Azerbaijani cuisine

Ethnic Cuisine Azerbaijani cuisine
Azerbaijani national cuisine had been spread in the present-day Republic of Azerbaijan, Iran Azerbaijan, old Azerbaijan territories( now included in Armenia) – Erivan khanate, Zangezur and Goycha provinces, in the territories of Georgia where Azerbaijani people have historically been settled – Borchali, Dagestan, also including Derbent that had been centre of one of the old Azerbaijani khanates. Except using wild animals, birds, fish and plants, the production of agricultural products is required during further development of society. To do this, people must have a high culture of agriculture and animal husbandry. The history of the national cuisine is as old as the history of Azerbaijani people. The cuisine with its historical roots and originality differs from the others. The Azerbaijani dishes are popular around the world with the highest qualities and taste. They can not be confused with others. Azerbaijan national cuisine is closer to Eastern cuisine due to taste and preparation of the dishes, as well as adding a dark spice and flavor additives. Now Azerbaijan cuisine holds the specific features of the ancient methods of preparation of dishes while the modern cooking requirements and ways of preparation are taken into account.

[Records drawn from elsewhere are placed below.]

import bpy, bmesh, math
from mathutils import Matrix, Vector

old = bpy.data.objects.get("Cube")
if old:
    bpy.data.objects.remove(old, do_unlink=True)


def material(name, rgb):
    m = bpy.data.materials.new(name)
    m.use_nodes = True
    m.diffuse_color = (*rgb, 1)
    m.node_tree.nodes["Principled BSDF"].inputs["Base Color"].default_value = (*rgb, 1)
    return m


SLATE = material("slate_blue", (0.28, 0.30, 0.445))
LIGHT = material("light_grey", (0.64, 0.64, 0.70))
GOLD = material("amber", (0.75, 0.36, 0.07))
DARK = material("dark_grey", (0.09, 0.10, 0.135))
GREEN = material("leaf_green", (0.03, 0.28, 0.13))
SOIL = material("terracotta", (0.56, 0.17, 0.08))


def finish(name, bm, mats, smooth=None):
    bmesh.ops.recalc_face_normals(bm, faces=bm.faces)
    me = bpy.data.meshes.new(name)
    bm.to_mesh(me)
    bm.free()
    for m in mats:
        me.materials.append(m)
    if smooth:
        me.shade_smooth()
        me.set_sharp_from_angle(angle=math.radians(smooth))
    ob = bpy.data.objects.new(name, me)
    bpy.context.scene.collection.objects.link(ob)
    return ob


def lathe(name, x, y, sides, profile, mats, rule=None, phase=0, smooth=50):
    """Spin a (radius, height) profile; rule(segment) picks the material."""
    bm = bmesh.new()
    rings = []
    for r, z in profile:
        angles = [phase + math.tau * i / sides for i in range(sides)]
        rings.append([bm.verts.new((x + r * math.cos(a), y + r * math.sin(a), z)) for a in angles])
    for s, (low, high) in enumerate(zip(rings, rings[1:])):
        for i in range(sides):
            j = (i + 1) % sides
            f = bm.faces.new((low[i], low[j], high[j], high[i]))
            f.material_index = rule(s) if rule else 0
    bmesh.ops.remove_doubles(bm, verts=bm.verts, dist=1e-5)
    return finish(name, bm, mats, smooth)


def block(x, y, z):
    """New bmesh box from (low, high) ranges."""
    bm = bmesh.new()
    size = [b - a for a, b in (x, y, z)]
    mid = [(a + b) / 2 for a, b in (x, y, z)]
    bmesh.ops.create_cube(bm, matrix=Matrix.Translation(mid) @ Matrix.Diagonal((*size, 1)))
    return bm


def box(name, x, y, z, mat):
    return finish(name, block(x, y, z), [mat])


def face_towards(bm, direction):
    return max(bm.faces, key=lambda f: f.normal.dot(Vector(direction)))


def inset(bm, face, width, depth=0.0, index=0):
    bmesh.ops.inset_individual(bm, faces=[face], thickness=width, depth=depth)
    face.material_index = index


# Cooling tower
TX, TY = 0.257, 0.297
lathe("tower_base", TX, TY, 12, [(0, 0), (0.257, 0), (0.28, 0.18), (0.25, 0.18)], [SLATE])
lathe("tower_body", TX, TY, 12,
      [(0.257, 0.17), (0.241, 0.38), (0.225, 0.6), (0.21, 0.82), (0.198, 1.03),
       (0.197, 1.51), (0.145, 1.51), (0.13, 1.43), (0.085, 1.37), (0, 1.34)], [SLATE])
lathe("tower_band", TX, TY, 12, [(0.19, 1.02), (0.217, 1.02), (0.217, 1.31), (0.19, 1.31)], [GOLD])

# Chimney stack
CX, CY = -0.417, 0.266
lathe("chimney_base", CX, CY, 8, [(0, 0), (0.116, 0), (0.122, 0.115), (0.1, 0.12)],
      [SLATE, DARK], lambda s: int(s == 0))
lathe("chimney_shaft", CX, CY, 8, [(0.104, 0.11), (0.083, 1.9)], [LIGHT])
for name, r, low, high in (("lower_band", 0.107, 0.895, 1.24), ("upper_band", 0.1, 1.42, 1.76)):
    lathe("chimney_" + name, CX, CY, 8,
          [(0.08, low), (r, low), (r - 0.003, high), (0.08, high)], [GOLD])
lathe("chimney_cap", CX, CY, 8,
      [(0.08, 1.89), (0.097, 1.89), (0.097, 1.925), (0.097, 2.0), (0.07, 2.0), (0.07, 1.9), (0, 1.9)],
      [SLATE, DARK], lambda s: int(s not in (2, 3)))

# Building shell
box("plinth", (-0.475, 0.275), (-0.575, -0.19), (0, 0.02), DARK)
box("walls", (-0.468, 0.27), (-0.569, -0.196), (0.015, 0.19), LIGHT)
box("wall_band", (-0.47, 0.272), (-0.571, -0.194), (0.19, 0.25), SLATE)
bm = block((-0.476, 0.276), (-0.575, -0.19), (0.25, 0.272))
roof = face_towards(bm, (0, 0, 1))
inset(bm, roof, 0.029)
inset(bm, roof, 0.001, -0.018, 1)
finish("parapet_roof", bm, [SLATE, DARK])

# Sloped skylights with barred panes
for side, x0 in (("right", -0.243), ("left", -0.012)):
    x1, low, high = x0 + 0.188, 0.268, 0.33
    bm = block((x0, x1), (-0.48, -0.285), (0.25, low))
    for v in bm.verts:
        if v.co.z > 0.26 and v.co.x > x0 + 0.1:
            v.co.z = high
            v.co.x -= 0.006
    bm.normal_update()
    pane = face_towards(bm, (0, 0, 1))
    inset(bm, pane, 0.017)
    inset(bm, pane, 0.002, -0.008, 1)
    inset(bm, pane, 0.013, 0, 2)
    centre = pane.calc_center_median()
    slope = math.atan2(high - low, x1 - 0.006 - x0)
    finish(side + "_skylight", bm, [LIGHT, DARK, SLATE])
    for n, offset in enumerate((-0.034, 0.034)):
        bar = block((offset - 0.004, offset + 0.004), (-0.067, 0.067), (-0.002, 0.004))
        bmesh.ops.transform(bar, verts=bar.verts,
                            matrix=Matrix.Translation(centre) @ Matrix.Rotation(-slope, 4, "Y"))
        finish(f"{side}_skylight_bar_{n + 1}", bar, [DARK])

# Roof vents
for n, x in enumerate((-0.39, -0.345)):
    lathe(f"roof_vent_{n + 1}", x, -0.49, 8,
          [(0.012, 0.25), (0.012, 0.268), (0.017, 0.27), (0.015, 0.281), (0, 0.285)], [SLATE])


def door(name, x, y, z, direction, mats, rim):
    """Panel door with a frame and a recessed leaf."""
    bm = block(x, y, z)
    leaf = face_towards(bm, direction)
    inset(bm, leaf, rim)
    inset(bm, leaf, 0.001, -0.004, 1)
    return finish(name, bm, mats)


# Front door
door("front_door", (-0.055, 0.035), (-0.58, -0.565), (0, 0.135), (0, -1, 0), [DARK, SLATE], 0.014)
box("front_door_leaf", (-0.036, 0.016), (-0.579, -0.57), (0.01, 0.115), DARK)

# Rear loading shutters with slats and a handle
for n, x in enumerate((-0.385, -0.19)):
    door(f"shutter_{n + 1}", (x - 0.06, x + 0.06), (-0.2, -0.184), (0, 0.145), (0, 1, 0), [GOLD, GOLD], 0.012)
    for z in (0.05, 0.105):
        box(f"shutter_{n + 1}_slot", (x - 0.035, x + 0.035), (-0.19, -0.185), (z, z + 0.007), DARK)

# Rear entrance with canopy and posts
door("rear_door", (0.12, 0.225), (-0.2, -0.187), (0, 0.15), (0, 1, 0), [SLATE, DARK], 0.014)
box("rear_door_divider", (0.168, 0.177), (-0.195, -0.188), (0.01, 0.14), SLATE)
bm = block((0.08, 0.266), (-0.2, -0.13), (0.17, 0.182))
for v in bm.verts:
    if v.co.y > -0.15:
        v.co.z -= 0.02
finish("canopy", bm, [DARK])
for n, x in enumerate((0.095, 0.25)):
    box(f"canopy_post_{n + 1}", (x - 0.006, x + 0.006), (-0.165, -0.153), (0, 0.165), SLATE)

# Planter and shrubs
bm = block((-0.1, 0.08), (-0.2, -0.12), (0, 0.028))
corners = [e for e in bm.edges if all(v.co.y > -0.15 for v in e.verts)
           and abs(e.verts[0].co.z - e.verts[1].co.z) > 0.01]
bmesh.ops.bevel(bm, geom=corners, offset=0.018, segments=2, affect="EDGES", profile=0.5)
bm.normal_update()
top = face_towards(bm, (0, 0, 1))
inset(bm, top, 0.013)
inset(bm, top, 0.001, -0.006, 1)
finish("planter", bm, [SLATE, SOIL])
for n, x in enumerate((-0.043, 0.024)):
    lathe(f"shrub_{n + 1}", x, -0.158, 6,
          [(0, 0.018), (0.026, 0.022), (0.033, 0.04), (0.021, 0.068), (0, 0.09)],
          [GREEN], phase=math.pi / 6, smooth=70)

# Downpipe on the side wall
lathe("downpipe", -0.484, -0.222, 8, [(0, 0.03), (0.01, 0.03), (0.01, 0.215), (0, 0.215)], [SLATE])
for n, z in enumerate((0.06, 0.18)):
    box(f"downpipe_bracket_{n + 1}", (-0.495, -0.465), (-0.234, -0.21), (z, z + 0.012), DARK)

Azerbaijani dishes have traditionally been cooked with copper utensils in copper cookware. Copper bowls and plates are still commonly used as serving dishes.

Azerbaijani cuisine is full of different types of greens and vegetables such as aubergine, tomato, sweet pepper, spinach, cabbage, onion, sorrel, beet, radish, cucumber, green bean. Rice and products made from flour are widely used in national cuisine. It is famous for vegetables and greens used seasonally in the dishes. Fresh herbs, including mint, coriander, dill, basil, parsley, tarragon, leek, chive, thyme, marjoram, green onion, and watercress are very popular and often accompany main dishes. The majority of national dishes is prepared of lamb, beef and poultry meat. Dishes prepared of minced meat are more prevalent. Sea, lakes and rivers of the Republic of Azerbaijan are abundant with different fish species, particularly white sturgeon. Sturgeon fish is widely used in preparation of national dishes. The Caspian Sea is home to many edible species of fish, including the sturgeon, Caspian salmon, kutum, sardines, grey mullet, and others. Black caviar from the Caspian Sea is one of Azerbaijan’s best known delicacies well sought after in other parts of the world, including former Soviet countries.

One of the most reputed dishes of Azerbaijani cuisine is plov from saffron-covered rice, served with various herbs and greens, a combination totally distinct from those found in Uzbek plovs. Azerbaijani cuisine includes more than 40 different plov recipes. Other second courses include a wide variety of kebabs and shashlik, including lamb, beef, chicken, duck and fish (baliq) kebabs. Sturgeon, a common fish, is normally skewered and grilled as a shashlik, being served with a tart pomegranate sauce called narsharab. Dried fruits and walnuts are used in many dishes. The traditional condiments are salt, black pepper, sumac, and especially saffron, which is grown domestically on the Absheron Peninsula. The third courses include soups which the types of this dish are more than 30 in Azerbaijan national cuisine. These include kufta bozbash, piti prapered of meat and dovga, ovdux, doğramac, balva prepared of greens and yoghurt. Some soups are served in national or interesting and unusual shaped bowls.

Black tea is the national beverage, and is drunk after food is eaten. It is also offered to guests as a gesture of welcome, often accompanied by fruit preserves.
Typical Azerbaijani desserts are sticky, syrup-saturated pastries such as pakhlava and Shaki Halva. The former, a layer of chopped nuts sandwiched between mats of thread-like fried dough, is a speciality of Shaki in North-West Azerbaijan. Other traditional pastries include shakarbura (crescent-shaped and filled with nuts), peshmak (tube-shaped candy made out of rice, flour, and sugar), and girmapadam (pastry filled with chopped nuts).

Sweets are generally bought from a pastry shop and eaten at home or on special occasions such as weddings and wakes. The usual conclusion to a restaurant meal is a plate of fresh fruit that is in season, such as plums, cherries, apricots, or grapes.

In March 2009, Azerbaijani bakers achieved an entry in the CIS book of records for baking the biggest and heaviest pakhlava in the CIS, weighing about 3 tons. More than 7 thousand eggs, 350 kg of nuts, 20 kg of almonds, 350 kg of sugar, and the same amount of flour was used in the preparation of the pastry.